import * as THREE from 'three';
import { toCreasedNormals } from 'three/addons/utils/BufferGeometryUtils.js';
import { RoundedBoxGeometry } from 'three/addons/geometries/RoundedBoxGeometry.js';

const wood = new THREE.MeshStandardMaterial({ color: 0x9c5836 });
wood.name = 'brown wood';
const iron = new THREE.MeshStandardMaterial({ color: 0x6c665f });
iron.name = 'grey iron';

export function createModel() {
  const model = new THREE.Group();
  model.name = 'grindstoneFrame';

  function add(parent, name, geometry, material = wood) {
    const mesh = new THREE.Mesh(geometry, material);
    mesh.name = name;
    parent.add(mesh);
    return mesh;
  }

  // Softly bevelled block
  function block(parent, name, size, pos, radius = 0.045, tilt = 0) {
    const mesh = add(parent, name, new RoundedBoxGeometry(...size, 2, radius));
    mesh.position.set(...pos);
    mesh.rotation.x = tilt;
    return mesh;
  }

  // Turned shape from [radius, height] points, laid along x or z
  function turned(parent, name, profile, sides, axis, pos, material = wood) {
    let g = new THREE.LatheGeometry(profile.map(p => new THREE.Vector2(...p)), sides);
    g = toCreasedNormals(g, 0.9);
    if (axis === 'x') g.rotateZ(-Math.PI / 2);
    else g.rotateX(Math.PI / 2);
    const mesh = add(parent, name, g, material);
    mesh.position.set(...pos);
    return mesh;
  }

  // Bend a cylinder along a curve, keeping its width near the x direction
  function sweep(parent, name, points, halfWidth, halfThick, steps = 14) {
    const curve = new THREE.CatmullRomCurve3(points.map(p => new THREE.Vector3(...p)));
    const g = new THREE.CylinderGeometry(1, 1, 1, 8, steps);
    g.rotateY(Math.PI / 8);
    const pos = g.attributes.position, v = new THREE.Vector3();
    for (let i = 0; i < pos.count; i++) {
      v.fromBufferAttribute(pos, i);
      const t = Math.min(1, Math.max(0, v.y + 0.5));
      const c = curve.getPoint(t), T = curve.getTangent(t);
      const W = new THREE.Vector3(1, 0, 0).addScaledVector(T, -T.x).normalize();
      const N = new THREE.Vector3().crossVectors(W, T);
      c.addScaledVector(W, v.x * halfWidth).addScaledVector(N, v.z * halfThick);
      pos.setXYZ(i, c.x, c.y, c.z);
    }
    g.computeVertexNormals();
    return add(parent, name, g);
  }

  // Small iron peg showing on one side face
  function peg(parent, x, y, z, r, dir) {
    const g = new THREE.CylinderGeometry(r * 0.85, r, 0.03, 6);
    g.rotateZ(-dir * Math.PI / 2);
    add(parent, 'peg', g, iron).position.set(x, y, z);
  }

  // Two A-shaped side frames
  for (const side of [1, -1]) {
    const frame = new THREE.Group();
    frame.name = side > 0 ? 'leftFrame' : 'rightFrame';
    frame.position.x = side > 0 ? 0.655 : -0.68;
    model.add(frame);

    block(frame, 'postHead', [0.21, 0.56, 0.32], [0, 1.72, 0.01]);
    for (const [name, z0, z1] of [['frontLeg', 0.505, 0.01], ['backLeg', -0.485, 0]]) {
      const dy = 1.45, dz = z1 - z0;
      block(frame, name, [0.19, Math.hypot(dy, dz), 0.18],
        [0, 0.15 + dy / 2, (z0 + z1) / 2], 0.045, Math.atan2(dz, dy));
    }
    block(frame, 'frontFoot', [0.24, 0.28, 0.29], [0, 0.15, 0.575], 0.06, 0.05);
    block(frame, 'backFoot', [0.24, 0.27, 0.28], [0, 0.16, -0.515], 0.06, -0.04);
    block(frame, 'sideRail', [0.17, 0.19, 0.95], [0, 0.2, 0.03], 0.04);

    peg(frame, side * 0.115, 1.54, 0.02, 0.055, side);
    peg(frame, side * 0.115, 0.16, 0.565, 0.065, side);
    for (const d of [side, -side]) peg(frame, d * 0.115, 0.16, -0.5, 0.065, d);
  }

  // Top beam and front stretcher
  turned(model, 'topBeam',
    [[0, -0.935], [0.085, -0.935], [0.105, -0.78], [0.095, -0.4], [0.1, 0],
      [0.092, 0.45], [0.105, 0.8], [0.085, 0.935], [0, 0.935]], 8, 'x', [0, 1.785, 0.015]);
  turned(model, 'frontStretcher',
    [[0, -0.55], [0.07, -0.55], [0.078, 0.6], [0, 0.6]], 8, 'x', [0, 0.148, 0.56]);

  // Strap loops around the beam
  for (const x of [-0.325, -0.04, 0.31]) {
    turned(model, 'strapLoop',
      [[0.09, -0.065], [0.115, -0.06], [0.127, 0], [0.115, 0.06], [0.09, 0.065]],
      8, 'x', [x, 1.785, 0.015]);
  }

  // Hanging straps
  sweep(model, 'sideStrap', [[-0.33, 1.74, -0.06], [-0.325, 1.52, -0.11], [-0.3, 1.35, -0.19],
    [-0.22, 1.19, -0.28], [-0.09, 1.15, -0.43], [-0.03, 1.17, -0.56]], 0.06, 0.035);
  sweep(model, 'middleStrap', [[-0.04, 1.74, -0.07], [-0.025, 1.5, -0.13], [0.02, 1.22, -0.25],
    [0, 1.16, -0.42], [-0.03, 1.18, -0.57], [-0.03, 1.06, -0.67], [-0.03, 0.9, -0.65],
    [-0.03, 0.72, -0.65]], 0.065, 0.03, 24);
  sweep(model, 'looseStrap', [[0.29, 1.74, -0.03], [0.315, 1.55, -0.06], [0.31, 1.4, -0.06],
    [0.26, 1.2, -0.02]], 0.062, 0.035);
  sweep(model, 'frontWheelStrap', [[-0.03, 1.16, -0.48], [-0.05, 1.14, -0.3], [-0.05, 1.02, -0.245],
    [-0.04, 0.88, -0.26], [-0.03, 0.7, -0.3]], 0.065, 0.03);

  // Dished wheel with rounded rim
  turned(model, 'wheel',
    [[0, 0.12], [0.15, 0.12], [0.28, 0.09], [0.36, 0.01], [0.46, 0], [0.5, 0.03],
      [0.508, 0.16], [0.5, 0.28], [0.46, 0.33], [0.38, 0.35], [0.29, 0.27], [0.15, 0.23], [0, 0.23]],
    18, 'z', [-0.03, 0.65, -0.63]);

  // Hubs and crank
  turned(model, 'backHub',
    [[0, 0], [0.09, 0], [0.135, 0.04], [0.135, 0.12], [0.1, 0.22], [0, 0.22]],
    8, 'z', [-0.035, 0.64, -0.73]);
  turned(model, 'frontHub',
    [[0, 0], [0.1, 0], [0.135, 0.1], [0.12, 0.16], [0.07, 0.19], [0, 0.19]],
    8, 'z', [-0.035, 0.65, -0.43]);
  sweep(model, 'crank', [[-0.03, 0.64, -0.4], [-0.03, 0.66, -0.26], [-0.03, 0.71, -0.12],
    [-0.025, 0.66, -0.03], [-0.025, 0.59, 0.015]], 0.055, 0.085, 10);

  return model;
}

--

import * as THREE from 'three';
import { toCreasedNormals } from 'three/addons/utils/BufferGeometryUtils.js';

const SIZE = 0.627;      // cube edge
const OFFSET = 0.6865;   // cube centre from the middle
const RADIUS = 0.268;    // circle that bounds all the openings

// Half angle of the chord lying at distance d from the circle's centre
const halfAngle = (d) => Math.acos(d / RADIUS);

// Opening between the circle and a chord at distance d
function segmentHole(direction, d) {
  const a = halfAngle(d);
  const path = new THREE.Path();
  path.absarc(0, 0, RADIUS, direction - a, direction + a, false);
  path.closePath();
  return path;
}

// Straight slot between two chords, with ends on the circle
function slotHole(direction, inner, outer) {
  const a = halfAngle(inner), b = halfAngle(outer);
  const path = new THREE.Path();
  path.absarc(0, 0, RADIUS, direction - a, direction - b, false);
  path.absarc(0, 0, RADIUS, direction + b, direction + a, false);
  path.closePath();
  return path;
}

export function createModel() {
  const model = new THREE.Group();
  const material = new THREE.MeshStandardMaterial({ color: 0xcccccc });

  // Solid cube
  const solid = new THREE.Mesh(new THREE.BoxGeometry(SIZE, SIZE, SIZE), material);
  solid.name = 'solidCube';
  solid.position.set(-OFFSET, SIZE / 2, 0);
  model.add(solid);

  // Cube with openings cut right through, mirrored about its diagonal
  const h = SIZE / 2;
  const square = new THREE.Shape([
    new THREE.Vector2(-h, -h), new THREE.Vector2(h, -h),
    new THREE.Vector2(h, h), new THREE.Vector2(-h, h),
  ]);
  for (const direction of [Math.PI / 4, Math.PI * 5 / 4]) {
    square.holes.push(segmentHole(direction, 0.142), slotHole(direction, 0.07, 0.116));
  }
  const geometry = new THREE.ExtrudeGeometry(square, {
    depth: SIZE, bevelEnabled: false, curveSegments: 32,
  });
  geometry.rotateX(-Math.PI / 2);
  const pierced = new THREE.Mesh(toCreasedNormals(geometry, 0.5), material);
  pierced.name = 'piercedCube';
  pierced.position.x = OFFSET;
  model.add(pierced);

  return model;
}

---

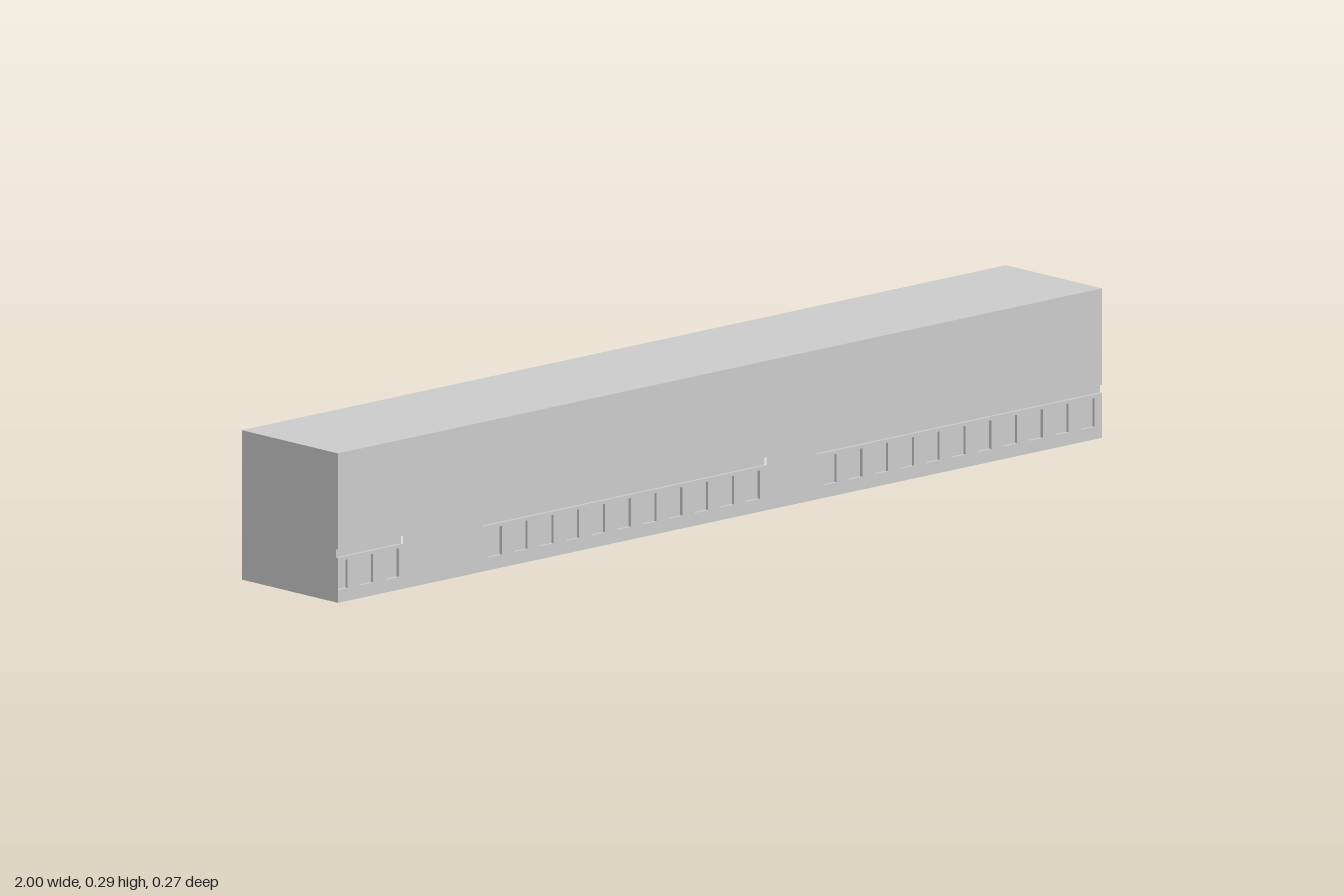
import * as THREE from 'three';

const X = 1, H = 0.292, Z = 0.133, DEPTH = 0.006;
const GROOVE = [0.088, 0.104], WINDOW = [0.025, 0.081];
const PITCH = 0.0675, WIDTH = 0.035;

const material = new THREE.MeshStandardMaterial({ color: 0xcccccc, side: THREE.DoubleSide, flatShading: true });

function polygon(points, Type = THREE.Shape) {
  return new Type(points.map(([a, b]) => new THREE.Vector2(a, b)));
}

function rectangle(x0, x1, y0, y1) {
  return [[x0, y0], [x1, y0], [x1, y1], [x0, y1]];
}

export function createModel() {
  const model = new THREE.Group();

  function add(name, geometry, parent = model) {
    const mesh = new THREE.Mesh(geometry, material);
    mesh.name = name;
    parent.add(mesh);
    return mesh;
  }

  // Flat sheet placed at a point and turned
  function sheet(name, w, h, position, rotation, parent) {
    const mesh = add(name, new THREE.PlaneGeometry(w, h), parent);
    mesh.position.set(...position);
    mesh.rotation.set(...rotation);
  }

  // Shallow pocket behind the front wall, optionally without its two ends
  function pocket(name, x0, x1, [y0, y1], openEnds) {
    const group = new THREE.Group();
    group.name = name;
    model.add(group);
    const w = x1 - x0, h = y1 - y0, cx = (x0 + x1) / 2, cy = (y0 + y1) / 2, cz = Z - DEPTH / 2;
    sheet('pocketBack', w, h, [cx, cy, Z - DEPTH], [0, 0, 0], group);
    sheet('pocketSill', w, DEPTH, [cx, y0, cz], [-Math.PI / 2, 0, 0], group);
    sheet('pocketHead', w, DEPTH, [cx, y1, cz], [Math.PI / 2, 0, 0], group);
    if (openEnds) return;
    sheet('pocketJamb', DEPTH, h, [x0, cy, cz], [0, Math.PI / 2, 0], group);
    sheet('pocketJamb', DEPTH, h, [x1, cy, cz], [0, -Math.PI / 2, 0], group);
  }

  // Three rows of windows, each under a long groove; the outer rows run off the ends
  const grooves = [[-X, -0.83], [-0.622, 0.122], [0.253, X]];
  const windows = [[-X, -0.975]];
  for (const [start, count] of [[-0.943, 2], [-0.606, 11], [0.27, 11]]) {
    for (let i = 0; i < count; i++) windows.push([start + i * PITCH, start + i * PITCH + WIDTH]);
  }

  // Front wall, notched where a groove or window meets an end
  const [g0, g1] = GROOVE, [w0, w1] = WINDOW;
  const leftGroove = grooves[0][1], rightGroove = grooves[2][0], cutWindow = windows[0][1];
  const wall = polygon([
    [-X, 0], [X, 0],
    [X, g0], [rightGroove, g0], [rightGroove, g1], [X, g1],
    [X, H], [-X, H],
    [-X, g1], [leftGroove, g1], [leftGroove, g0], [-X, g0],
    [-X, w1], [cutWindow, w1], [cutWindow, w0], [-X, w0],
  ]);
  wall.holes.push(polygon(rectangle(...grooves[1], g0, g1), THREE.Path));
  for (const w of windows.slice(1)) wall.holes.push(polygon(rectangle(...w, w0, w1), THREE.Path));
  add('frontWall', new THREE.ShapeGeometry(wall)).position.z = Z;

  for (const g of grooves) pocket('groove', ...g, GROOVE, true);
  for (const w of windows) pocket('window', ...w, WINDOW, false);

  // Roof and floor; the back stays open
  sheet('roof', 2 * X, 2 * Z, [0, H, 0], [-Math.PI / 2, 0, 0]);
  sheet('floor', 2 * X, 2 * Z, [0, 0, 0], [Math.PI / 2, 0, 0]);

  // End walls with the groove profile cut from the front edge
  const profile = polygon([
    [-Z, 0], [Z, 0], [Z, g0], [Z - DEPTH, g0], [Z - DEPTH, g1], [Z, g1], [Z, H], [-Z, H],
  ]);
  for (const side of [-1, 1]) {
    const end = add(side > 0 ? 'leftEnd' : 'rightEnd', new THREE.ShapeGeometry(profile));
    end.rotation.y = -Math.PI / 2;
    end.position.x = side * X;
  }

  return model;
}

* TASK DIRECTIONS: Repeat, exactly as they stand above, the lines from the line with "for (const w of windows)" to the line with "for (const side of [-1, 1])", both lines included.

* SOLUTION FOR THIS PROBLEM:
  for (const w of windows) pocket('window', ...w, WINDOW, false);

  // Roof and floor; the back stays open
  sheet('roof', 2 * X, 2 * Z, [0, H, 0], [-Math.PI / 2, 0, 0]);
  sheet('floor', 2 * X, 2 * Z, [0, 0, 0], [Math.PI / 2, 0, 0]);

  // End walls with the groove profile cut from the front edge
  const profile = polygon([
    [-Z, 0], [Z, 0], [Z, g0], [Z - DEPTH, g0], [Z - DEPTH, g1], [Z, g1], [Z, H], [-Z, H],
  ]);
  for (const side of [-1, 1]) {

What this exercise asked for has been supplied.